Edit

marketing

Marketing

5 restaurant mysteries solved this week

The industry now knows what a pile of frozen pizzas were doing inside a Little Caesars, and just how far In-N-Out intends to grow beyond its California roots.

Marketing

Politics and restaurants prove a volatile mix

A Washington, D.C., hot spot quickly backtracked from a promo tied to the Kavanaugh hearings, while an Atlanta beer specialist drew fire for hosting a controversial candidate.

The creepy, robotic ads mock the growing use of artificial intelligence in various industries.

The new name is part of an effort to reposition the brand as a beverage specialist that sells doughnuts, not the other way around.

The campaign highlights the 51 “real” ingredients the company uses for its menu.

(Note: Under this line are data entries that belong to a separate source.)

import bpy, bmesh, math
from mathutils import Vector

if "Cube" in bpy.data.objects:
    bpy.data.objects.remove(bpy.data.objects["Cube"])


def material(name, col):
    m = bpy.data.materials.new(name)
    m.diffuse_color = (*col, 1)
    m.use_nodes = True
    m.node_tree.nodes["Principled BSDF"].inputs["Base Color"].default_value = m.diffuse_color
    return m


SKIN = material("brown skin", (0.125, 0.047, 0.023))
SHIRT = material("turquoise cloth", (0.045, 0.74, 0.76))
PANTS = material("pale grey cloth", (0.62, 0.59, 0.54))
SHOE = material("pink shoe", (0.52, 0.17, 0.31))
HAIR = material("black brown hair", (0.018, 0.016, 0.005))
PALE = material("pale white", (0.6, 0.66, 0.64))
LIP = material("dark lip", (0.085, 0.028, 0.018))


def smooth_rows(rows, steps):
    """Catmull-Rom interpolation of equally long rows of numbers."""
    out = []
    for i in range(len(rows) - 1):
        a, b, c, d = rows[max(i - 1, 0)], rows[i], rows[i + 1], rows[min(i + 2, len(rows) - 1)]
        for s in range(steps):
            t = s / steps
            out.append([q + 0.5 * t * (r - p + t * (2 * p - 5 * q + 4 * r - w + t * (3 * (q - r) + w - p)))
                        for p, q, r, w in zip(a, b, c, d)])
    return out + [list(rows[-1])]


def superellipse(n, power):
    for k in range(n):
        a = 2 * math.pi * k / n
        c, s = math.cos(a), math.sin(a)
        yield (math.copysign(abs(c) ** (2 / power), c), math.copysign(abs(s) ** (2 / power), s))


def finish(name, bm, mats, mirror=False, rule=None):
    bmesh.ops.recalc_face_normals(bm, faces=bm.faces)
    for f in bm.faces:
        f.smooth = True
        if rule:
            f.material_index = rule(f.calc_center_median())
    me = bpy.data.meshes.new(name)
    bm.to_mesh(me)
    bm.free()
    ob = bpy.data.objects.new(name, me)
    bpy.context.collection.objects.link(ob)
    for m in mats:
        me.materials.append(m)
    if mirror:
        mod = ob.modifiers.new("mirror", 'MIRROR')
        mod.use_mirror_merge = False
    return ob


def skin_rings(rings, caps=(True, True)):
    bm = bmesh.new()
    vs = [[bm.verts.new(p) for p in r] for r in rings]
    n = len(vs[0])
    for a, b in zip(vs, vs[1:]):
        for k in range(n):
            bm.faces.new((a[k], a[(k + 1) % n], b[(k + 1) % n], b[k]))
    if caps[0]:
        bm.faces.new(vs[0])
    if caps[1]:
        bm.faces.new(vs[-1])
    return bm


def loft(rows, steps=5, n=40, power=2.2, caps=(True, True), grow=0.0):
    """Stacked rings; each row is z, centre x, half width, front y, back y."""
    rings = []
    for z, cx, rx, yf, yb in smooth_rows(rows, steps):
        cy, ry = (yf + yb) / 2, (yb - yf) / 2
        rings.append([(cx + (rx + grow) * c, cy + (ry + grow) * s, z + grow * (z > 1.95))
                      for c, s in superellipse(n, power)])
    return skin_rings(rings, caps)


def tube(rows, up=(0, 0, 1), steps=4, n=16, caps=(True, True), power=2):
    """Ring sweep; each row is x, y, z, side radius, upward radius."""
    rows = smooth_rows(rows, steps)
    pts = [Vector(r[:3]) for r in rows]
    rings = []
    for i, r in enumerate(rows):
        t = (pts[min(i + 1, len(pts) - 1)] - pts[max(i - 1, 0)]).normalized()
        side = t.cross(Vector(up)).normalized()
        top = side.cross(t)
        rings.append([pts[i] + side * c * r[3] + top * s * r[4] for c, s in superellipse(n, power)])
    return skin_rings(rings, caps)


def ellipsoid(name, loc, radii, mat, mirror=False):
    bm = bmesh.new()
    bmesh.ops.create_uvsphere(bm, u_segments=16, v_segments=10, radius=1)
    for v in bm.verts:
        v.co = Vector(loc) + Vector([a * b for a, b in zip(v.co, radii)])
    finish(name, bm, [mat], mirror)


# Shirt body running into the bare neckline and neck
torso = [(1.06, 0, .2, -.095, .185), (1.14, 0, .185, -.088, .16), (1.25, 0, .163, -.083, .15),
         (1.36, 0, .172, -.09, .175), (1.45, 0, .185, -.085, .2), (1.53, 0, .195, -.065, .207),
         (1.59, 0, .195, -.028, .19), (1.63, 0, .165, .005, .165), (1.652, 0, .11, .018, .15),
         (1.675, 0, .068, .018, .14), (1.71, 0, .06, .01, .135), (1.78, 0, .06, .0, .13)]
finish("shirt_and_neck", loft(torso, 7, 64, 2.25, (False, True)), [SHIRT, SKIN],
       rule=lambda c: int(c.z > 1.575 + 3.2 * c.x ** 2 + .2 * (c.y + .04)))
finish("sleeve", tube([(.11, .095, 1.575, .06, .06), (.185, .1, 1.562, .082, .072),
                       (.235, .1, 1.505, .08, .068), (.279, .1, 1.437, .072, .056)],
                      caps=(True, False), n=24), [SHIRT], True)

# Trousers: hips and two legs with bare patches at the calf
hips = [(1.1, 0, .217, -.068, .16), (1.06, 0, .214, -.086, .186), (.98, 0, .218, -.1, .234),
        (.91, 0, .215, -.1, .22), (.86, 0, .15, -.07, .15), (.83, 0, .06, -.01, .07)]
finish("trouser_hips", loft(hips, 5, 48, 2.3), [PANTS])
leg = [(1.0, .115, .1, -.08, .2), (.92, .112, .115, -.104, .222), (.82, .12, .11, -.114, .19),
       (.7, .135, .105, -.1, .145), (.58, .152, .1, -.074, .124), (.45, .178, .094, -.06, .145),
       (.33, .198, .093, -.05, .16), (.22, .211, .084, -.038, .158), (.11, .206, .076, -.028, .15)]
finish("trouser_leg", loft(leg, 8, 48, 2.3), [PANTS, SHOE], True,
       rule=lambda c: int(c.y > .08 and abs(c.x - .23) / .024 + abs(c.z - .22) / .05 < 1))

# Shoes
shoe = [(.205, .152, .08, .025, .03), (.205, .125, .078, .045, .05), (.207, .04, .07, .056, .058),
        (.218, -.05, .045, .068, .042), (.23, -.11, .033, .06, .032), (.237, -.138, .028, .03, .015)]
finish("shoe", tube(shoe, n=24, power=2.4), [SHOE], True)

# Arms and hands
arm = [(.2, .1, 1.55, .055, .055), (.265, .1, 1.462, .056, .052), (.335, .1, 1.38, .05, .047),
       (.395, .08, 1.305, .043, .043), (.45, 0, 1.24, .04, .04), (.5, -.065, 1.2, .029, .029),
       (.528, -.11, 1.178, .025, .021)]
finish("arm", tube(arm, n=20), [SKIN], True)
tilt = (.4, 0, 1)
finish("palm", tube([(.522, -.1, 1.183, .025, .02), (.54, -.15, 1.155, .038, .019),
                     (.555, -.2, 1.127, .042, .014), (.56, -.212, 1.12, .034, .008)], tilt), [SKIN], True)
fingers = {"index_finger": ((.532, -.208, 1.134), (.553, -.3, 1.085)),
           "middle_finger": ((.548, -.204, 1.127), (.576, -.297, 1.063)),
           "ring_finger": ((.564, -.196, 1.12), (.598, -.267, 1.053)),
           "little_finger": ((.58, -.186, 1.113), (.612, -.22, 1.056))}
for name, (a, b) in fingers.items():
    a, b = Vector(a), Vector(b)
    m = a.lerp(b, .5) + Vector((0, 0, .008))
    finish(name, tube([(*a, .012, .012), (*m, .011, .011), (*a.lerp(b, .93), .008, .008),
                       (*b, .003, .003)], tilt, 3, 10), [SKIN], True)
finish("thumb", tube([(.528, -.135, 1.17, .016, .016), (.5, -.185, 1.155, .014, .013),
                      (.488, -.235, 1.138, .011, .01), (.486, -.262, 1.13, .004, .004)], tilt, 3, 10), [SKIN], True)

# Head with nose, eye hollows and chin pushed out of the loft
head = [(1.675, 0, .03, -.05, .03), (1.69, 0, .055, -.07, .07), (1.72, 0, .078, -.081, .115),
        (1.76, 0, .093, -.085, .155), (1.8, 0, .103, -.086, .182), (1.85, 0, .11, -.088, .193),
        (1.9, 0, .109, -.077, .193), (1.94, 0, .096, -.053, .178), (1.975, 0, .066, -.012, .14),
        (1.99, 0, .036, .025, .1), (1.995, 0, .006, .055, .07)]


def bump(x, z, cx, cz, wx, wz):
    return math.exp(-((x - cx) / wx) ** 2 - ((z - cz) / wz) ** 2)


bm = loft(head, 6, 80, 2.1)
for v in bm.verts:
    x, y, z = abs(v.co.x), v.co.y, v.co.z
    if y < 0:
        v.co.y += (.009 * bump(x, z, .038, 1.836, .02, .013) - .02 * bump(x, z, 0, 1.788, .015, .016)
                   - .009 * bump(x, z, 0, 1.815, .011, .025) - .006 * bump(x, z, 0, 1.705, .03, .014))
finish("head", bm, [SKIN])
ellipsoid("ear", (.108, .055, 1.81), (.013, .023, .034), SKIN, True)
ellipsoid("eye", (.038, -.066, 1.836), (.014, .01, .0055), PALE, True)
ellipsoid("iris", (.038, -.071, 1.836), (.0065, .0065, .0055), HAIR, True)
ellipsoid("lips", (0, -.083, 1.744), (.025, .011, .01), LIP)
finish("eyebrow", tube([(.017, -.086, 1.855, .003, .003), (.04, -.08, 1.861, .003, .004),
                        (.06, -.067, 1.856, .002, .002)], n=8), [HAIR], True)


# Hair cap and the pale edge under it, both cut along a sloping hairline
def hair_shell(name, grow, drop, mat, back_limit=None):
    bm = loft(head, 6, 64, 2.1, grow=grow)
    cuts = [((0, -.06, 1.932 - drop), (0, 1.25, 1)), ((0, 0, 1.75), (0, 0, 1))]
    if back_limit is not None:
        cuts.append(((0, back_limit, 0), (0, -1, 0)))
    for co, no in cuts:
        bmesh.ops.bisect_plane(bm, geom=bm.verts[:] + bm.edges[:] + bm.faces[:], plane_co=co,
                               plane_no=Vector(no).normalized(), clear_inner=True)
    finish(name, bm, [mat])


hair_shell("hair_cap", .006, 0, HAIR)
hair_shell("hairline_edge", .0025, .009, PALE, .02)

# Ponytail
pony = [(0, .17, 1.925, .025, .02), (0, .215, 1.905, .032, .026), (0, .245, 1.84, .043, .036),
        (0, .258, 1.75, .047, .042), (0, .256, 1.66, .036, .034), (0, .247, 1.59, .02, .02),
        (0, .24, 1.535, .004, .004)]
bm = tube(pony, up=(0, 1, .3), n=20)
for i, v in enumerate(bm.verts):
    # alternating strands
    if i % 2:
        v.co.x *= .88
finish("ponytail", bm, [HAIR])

That’s just one of the recent restaurant nightmares on our radar—don’t forget the customer who downed 100 plates of sushi in an all-you-can-eat joint.

The QSR chain is highlighting its international growth with events worldwide on National Taco Day, Oct. 4.

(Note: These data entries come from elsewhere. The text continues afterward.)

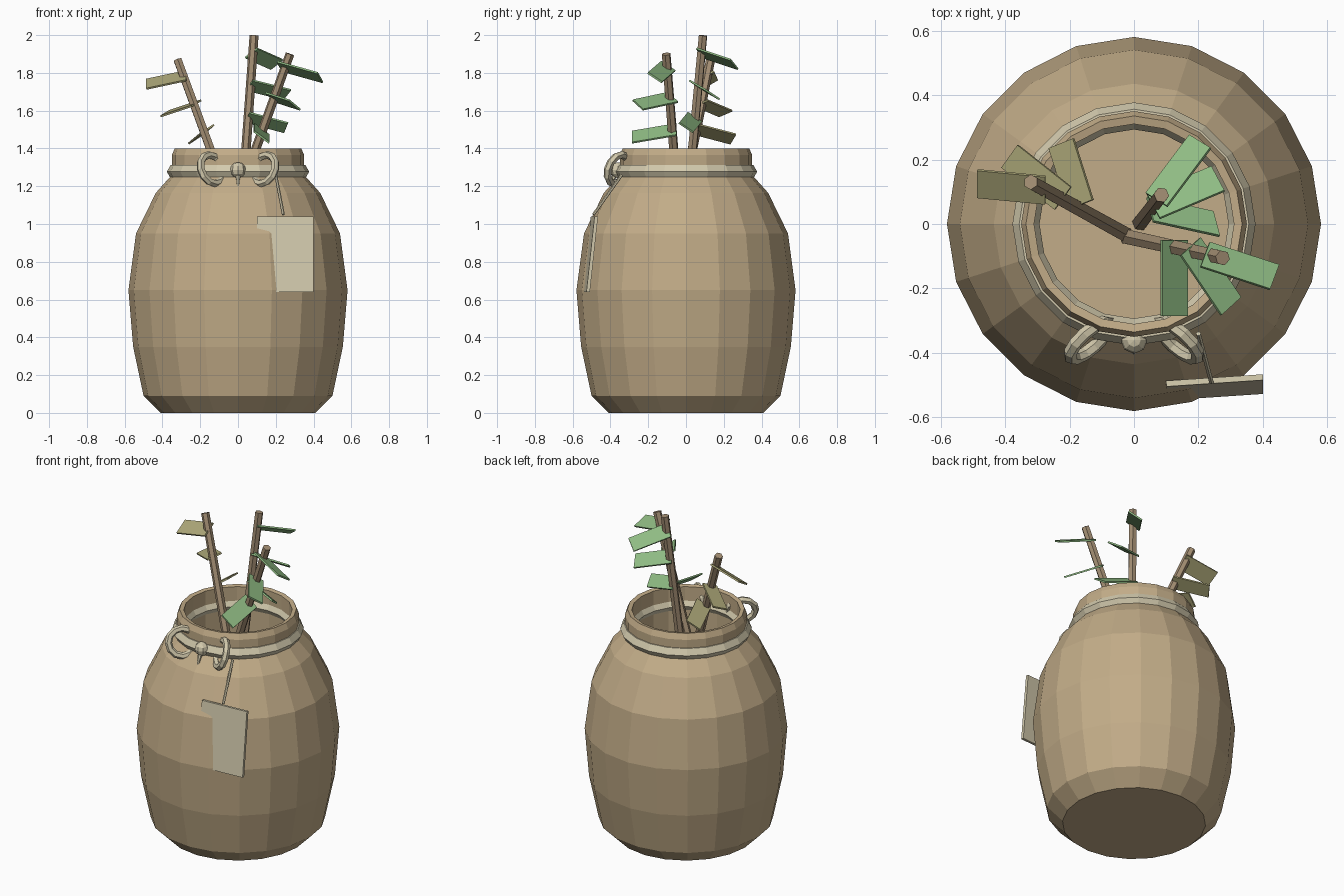
import bpy, bmesh, math
from mathutils import Vector, Matrix

cube = bpy.data.objects.get("Cube")
if cube:
    bpy.data.objects.remove(cube, do_unlink=True)


def material(name, rgb):
    lin = [((c / 255 + 0.055) / 1.055) ** 2.4 for c in rgb] + [1]
    m = bpy.data.materials.new(name)
    m.use_nodes = True
    m.diffuse_color = lin
    m.node_tree.nodes["Principled BSDF"].inputs["Base Color"].default_value = lin
    return m


CLAY = material("tan clay", (194, 172, 136))
CORD = material("pale cord", (211, 202, 173))
BARK = material("brown bark", (163, 142, 115))
GREEN = material("leaf green", (144, 188, 132))
OLIVE = material("leaf olive", (173, 168, 121))


def finish(bm, name, mat):
    bmesh.ops.recalc_face_normals(bm, faces=bm.faces)
    mesh = bpy.data.meshes.new(name)
    bm.to_mesh(mesh)
    bm.free()
    mesh.materials.append(mat)
    ob = bpy.data.objects.new(name, mesh)
    bpy.context.collection.objects.link(ob)
    return ob


def lathe(name, profile, sides, mat):
    """Spin a profile of (radius, height) and cap both ends."""
    bm = bmesh.new()
    rings = []
    for r, z in profile:
        rings.append([bm.verts.new((r * math.cos(a), r * math.sin(a), z))
                      for a in (math.tau * i / sides for i in range(sides))])
    for lo, hi in zip(rings, rings[1:]):
        for i in range(sides):
            j = (i + 1) % sides
            bm.faces.new((lo[i], lo[j], hi[j], hi[i]))
    bm.faces.new(rings[0])
    bm.faces.new(rings[-1])
    return finish(bm, name, mat)


def ring(name, major, minor, sides, section, mat):
    """Torus about the z axis."""
    bpy.ops.mesh.primitive_torus_add(major_radius=major, minor_radius=minor,
                                     major_segments=sides, minor_segments=section)
    ob = bpy.context.object
    ob.name = name
    ob.data.materials.append(mat)
    return ob


def rod(name, start, end, r0, r1, sides, mat):
    """Tapered cylinder between two points."""
    a, b = Vector(start), Vector(end)
    bm = bmesh.new()
    place = Matrix.Translation((a + b) / 2) @ (b - a).to_track_quat("Z", "Y").to_matrix().to_4x4()
    bmesh.ops.create_cone(bm, cap_ends=True, segments=sides, radius1=r0, radius2=r1,
                          depth=(b - a).length, matrix=place)
    return finish(bm, name, mat)


def slab(name, base, along, across, thick, mat):
    """Thin box growing from the middle of its base edge."""
    base, along, across = Vector(base), Vector(along), Vector(across)
    up = along.cross(across).normalized() * thick
    place = Matrix((along, across, up)).transposed().to_4x4()
    place.translation = base + along / 2
    bm = bmesh.new()
    bmesh.ops.create_cube(bm, size=1, matrix=place)
    return finish(bm, name, mat)


# Jar: outer wall, rim and hollow neck with an inner floor
lathe("jar", [(0.41, 0), (0.5, 0.09), (0.555, 0.35), (0.58, 0.65), (0.54, 0.95),
              (0.435, 1.165), (0.35, 1.26), (0.35, 1.365), (0.335, 1.4),
              (0.31, 1.395), (0.31, 1.08)], 20, CLAY)

# Cord around the neck
neck_cord = ring("neck_cord", 0.335, 0.042, 20, 6, CORD)
neck_cord.location.z = 1.277

# Bow: two loops, knot and a short tail
for side, label in ((1, "left"), (-1, "right")):
    loop = ring("bow_loop_" + label, 0.08, 0.021, 12, 6, CORD)
    turn = Matrix.Rotation(math.radians(-42 * side), 4, "Z")
    tilt = Matrix.Rotation(math.radians(72), 4, "X")
    loop.matrix_world = Matrix.Translation((0.137 * side, -0.36, 1.29)) @ turn @ tilt

bm = bmesh.new()
bmesh.ops.create_uvsphere(bm, u_segments=8, v_segments=6, radius=0.042,
                          matrix=Matrix.Translation((0, -0.36, 1.285)))
finish(bm, "bow_knot", CORD)
rod("bow_tail", (0, -0.375, 1.265), (0, -0.4, 1.2), 0.014, 0.006, 6, CORD)

# Tag hanging on its string
rod("tag_string", (0.2, -0.34, 1.26), (0.24, -0.49, 1.05), 0.008, 0.008, 6, CORD)
slab("tag", (0.25, -0.485, 1.04), (0, -0.043, -0.4), (0.3, 0.02, 0), 0.018, CORD)

# Twigs, each with three leaves: (base, along, across)
twigs = [
    ("right", (-0.03, -0.03, 1.08), (-0.32, 0.13, 1.87), OLIVE, [
        ((-0.275, 0.105, 1.785), (-0.21, 0.02, -0.045), (0, 0.085, 0.05)),
        ((-0.22, 0.08, 1.64), (-0.165, 0.13, -0.055), (0.05, 0.07, 0.03)),
        ((-0.165, 0.06, 1.5), (-0.06, 0.19, -0.05), (0.075, 0.03, 0.05))]),
    ("left", (-0.02, -0.04, 1.08), (0.275, -0.105, 1.9), GREEN, [
        ((0.22, -0.095, 1.835), (0.215, -0.07, -0.06), (0.028, 0.075, -0.05)),
        ((0.175, -0.07, 1.67), (0.125, -0.185, -0.04), (0.06, 0.055, -0.05)),
        ((0.125, -0.05, 1.5), (0, -0.235, -0.04), (0.08, 0, -0.06))]),
    ("back", (0.02, 0.005, 1.08), (0.085, 0.09, 1.998), GREEN, [
        ((0.07, 0.075, 1.905), (0.135, 0.18, -0.06), (0.065, -0.04, 0.05)),
        ((0.06, 0.055, 1.735), (0.2, 0.085, -0.05), (0.04, -0.075, 0.05)),
        ((0.05, 0.045, 1.565), (0.205, -0.045, -0.055), (0.02, -0.075, 0.05))]),
]
for label, foot, tip, colour, leaves in twigs:
    rod("twig_" + label, foot, tip, 0.026, 0.024, 6, BARK)
    for n, (base, along, across) in enumerate(leaves, 1):
        slab(f"leaf_{label}_{n}", base, along, across, 0.01, colour)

The company features franchisees in a series of new marketing aimed at getting past its controversial founder.

The one-day offer is limited in scope, but maybe that’s beside the point.

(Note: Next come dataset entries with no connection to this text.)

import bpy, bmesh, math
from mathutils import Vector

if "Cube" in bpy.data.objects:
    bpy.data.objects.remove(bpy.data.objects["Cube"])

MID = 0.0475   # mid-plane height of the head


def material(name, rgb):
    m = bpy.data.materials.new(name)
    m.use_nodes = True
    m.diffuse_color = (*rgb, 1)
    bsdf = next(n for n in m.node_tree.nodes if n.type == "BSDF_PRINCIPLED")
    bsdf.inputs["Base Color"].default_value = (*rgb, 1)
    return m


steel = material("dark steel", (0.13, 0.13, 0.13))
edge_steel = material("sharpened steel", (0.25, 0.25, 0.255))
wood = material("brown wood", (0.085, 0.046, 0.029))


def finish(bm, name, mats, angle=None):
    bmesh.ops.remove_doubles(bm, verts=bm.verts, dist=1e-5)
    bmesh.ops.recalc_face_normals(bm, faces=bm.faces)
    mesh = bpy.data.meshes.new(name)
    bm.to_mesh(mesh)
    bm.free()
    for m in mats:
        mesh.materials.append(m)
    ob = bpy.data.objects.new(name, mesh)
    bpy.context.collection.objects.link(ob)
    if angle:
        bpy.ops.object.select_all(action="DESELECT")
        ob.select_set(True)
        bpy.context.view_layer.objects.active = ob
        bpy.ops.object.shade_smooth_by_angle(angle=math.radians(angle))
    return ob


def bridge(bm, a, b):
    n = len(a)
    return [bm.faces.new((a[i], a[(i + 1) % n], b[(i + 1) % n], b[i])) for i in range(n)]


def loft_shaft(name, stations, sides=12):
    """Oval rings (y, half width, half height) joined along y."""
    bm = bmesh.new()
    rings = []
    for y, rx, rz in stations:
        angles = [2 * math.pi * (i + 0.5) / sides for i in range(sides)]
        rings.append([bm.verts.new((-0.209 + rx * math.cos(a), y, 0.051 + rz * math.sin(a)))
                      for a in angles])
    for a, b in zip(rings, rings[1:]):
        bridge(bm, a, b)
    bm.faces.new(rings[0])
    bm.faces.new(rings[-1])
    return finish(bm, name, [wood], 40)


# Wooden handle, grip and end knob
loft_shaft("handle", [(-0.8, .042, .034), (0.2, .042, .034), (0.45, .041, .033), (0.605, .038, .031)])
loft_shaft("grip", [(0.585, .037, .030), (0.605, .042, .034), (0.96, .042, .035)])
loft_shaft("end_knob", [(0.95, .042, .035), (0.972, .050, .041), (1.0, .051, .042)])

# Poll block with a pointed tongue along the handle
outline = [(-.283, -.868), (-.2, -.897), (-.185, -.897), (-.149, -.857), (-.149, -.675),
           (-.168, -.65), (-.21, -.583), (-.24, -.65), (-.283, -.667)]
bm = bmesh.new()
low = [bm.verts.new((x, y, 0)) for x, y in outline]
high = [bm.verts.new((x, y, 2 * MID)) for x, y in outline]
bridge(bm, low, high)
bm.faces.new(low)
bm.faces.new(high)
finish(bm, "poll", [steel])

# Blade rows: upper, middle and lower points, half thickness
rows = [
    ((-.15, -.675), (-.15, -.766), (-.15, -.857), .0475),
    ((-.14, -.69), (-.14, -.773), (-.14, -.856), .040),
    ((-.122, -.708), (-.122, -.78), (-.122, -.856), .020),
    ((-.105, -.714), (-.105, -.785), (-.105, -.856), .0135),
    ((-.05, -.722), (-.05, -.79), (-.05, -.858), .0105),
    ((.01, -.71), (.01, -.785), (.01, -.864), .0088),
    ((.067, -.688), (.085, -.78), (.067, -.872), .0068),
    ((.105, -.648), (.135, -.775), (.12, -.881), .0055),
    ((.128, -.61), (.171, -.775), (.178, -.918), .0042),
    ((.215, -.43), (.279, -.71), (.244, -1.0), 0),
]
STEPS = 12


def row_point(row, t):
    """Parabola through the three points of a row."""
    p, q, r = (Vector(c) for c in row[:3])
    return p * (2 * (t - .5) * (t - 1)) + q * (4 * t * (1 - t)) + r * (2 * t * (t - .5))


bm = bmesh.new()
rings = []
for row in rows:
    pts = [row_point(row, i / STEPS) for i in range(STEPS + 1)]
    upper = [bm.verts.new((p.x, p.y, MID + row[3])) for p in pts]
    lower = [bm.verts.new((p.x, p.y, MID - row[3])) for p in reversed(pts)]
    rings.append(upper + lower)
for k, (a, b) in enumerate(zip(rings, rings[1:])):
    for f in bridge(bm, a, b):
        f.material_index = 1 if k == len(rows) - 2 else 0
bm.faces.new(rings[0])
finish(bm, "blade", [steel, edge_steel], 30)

The new customer lures range from free delivery to guaranteed group reservations.